=== What is expected ===
A single number is the whole answer: the tally of lines in the data below that include the word "faces".

───

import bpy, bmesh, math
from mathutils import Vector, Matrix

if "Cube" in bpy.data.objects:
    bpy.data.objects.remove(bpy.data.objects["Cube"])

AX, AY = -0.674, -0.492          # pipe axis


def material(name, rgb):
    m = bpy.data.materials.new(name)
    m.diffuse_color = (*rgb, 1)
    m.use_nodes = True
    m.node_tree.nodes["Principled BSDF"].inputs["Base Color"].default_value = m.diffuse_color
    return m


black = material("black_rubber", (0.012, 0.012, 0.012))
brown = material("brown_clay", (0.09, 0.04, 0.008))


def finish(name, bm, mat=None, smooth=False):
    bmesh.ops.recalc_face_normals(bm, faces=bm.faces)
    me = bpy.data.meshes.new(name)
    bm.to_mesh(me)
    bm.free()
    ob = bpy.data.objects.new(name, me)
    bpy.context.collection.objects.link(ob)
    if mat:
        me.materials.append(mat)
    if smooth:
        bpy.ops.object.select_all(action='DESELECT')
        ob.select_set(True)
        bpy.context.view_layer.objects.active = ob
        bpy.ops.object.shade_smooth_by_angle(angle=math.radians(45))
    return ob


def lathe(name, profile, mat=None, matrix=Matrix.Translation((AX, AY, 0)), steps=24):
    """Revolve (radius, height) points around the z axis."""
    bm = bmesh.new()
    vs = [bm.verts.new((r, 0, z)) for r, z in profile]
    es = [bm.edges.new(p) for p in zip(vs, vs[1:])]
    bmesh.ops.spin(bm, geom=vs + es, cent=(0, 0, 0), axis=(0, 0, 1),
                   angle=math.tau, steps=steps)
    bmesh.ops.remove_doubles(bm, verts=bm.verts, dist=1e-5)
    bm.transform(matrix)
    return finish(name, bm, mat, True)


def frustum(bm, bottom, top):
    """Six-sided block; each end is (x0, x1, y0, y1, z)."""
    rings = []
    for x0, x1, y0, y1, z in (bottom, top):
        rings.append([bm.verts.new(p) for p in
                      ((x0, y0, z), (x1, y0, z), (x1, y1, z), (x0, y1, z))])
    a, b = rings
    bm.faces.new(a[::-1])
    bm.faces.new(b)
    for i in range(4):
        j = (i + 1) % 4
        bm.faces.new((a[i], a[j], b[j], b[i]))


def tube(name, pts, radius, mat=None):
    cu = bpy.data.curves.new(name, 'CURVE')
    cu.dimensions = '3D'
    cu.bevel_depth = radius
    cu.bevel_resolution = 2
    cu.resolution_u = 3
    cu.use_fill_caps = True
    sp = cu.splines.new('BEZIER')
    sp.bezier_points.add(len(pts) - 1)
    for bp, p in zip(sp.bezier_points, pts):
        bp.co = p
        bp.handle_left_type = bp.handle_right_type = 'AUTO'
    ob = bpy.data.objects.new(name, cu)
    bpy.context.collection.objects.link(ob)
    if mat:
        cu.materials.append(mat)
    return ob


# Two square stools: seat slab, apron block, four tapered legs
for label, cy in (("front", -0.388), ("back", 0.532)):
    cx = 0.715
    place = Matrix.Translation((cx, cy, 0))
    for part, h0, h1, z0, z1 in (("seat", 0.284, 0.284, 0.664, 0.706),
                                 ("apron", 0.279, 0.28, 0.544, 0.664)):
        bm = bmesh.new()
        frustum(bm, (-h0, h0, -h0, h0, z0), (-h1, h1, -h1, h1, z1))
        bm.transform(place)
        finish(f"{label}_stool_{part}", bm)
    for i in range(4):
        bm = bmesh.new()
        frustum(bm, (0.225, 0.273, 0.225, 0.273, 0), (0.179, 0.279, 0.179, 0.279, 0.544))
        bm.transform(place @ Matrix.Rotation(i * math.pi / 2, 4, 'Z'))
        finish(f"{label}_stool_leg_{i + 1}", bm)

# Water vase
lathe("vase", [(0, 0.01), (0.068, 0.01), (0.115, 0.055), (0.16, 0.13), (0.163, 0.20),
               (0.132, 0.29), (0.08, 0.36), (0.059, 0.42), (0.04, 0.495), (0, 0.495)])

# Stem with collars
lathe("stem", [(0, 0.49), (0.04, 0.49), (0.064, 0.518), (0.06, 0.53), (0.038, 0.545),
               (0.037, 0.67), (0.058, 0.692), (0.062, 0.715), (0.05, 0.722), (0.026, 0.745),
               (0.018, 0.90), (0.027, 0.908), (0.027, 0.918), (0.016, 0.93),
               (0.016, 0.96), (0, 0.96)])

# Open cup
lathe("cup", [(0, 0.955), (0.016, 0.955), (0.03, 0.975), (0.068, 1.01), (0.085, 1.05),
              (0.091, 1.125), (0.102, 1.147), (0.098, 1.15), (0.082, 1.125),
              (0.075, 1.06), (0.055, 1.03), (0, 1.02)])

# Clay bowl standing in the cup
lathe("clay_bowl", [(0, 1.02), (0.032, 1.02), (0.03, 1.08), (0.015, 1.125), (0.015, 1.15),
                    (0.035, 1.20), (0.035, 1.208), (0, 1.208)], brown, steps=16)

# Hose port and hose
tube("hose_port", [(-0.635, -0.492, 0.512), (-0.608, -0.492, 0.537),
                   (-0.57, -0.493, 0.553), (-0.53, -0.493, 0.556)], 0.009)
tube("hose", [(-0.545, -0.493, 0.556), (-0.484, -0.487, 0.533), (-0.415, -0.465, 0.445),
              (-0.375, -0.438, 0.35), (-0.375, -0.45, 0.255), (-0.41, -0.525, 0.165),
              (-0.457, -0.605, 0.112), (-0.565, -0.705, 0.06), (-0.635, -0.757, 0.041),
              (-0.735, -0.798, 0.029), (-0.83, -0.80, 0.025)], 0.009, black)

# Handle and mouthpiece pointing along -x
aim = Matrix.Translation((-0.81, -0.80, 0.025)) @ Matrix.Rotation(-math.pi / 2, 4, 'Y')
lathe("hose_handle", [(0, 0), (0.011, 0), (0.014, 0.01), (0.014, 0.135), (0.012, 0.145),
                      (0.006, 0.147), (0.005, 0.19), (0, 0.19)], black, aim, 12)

───

=== Your response ===
4